→ Work item
Look through the records and copy every line in which "return" appears.

→ Items from a data source
[Start of section]

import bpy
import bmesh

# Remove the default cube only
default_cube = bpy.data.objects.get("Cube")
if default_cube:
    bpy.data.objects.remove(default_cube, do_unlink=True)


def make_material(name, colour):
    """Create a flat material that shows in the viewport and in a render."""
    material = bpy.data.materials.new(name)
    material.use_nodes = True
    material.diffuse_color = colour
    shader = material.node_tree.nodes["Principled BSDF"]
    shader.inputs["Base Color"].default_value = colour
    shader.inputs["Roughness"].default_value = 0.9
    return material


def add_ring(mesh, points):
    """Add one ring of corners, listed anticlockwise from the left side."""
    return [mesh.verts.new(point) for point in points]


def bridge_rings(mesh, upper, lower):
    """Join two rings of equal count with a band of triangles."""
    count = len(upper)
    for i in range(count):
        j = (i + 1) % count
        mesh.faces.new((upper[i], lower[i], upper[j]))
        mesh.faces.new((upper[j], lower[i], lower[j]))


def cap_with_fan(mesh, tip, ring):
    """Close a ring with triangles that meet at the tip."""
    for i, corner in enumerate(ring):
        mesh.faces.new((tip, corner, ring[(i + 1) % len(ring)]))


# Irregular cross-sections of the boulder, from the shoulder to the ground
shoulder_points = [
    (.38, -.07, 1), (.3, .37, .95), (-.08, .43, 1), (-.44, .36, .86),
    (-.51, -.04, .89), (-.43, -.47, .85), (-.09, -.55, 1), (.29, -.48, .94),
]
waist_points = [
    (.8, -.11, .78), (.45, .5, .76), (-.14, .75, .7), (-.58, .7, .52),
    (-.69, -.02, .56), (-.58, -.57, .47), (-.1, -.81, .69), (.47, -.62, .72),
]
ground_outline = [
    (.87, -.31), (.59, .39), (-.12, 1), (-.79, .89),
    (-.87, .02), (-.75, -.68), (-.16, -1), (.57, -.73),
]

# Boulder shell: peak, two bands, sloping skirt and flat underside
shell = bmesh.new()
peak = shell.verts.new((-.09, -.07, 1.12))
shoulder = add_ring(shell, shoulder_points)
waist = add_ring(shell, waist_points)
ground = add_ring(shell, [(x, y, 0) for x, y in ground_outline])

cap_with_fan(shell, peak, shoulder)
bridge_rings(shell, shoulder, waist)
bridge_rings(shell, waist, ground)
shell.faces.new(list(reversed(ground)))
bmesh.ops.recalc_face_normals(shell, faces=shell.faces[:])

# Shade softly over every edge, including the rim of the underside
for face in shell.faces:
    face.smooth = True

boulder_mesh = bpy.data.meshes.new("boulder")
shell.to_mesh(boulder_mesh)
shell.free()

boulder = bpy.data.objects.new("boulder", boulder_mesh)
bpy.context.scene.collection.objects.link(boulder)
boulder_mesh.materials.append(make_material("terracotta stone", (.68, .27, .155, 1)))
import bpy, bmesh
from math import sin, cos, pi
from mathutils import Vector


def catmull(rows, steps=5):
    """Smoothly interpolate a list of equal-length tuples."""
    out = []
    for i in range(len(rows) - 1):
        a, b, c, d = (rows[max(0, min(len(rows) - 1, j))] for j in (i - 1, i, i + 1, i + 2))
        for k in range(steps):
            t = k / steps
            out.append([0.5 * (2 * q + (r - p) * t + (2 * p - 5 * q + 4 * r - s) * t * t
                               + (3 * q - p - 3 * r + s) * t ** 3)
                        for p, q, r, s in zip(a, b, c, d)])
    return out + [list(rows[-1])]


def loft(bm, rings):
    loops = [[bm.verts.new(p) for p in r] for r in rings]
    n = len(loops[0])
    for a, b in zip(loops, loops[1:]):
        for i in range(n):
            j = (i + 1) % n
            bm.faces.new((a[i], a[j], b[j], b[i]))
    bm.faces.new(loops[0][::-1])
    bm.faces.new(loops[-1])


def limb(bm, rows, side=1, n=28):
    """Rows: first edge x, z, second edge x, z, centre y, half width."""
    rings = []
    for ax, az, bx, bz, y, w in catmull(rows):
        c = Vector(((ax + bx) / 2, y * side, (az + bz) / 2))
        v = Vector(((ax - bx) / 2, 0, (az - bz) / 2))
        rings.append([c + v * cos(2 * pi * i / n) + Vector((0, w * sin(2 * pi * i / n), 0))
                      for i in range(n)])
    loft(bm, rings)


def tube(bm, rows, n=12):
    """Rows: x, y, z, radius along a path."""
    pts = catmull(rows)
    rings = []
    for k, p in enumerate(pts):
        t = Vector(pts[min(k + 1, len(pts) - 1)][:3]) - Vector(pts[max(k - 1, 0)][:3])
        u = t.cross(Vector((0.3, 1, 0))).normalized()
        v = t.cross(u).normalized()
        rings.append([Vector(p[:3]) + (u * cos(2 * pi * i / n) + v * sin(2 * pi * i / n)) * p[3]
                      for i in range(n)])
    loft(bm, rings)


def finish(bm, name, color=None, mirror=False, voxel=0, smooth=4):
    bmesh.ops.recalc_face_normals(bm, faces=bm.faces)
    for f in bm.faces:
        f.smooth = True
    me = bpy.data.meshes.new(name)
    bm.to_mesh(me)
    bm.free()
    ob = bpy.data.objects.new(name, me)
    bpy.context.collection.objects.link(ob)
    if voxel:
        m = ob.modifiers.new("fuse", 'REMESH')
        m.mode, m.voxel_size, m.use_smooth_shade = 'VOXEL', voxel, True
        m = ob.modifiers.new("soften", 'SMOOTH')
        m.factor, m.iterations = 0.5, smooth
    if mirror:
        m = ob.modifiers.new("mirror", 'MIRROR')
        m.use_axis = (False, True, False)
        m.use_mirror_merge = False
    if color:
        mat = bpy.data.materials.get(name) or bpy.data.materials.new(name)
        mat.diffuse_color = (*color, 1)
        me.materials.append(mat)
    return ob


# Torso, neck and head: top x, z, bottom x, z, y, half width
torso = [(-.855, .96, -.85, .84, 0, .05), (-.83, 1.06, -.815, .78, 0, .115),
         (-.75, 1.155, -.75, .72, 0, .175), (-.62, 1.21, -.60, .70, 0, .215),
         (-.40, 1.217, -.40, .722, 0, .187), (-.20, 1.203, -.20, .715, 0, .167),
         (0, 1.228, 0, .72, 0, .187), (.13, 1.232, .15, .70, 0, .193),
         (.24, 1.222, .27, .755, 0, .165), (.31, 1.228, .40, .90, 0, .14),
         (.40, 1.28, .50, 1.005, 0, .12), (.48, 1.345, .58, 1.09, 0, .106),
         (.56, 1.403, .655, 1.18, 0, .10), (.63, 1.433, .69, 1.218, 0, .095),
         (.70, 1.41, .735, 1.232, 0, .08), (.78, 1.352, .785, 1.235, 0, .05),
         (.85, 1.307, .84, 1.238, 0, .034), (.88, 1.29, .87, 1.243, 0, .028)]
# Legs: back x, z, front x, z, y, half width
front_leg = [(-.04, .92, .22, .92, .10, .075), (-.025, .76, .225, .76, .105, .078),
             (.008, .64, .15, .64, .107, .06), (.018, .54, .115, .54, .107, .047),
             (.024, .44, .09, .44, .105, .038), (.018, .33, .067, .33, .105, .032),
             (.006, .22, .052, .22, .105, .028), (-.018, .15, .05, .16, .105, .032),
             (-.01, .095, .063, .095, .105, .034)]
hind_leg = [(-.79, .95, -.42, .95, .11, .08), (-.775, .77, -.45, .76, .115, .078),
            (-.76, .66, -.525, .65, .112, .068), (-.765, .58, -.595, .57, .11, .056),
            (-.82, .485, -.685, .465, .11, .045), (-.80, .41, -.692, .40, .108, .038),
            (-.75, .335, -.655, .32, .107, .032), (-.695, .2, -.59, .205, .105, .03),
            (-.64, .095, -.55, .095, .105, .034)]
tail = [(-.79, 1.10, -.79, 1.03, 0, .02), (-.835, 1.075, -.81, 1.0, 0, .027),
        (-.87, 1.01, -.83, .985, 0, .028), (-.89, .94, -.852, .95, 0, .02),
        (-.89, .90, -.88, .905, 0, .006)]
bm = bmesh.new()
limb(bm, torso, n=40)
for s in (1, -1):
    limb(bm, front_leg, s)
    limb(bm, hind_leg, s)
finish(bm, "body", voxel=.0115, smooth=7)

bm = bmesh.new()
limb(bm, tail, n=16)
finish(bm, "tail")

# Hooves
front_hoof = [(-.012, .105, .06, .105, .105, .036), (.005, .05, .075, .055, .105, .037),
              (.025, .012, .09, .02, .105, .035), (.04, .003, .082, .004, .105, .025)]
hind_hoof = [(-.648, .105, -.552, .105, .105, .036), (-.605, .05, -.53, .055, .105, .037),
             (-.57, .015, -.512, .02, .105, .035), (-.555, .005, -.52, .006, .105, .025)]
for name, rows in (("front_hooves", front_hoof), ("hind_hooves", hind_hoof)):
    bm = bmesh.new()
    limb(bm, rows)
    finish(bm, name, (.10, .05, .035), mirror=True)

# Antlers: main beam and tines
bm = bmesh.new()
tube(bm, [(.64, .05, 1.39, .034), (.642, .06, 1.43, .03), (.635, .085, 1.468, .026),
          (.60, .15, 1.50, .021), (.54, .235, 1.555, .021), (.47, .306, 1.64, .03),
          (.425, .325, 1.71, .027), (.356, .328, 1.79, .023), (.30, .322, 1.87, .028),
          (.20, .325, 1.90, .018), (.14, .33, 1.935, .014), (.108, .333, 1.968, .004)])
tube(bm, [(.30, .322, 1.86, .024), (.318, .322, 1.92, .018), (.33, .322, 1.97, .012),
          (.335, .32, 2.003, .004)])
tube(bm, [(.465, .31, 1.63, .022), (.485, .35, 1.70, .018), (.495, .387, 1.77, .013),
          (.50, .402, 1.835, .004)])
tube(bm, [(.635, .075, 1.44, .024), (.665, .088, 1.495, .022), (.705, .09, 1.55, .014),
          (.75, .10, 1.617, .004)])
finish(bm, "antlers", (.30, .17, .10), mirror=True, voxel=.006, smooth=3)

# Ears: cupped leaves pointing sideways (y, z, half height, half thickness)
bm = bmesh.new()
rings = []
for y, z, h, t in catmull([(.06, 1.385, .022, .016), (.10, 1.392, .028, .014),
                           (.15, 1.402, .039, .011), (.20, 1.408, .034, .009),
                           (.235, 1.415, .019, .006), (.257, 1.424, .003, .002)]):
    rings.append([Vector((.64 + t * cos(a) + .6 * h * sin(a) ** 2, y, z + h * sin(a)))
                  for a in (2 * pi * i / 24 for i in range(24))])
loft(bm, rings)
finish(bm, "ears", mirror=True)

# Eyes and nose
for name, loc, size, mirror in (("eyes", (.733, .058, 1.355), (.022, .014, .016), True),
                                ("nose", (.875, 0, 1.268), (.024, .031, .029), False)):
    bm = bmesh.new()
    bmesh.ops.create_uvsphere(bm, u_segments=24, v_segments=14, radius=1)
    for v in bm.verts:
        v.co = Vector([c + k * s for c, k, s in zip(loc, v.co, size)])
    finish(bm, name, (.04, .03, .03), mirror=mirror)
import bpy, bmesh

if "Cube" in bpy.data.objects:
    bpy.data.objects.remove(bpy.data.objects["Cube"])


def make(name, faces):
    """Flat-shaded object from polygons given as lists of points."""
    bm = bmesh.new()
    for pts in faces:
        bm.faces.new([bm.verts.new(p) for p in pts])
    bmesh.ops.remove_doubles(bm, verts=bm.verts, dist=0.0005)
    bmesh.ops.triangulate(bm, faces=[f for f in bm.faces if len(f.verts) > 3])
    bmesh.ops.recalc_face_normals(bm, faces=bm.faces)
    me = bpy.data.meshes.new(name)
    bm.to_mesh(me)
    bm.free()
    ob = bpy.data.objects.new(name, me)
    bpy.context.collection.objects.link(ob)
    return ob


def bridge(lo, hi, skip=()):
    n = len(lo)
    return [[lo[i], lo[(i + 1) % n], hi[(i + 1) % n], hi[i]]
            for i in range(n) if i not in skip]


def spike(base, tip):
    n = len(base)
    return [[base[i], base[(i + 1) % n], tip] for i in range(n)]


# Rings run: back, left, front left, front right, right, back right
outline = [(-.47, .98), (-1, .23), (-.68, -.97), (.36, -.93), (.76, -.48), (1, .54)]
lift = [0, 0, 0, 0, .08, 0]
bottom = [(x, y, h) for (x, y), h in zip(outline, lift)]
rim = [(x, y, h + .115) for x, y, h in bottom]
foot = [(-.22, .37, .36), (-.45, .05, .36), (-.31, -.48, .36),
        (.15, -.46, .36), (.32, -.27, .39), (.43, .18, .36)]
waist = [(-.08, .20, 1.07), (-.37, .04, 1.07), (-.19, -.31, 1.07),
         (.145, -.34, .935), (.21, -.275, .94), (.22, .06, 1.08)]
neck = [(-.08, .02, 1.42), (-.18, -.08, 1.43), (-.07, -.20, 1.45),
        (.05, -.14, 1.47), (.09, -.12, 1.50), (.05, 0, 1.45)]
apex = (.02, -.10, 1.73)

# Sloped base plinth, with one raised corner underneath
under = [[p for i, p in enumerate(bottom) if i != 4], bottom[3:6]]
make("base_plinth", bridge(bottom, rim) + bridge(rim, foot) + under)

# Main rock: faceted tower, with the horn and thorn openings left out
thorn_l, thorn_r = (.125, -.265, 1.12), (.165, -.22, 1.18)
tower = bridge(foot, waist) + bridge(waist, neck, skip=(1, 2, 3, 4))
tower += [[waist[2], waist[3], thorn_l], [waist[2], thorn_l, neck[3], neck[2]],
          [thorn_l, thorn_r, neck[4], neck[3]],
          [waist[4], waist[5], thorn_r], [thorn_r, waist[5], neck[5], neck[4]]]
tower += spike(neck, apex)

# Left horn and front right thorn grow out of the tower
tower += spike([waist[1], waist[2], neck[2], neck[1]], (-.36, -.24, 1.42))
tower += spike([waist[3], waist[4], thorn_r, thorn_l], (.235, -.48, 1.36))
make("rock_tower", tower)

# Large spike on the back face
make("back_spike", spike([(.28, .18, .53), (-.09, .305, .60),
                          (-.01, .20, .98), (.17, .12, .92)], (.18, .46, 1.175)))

[End of section]

→ Answer section
    return material
    return [mesh.verts.new(point) for point in points]
    return out + [list(rows[-1])]
    return ob
    return ob
    return [[lo[i], lo[(i + 1) % n], hi[(i + 1) % n], hi[i]]
    return [[base[i], base[(i + 1) % n], tip] for i in range(n)]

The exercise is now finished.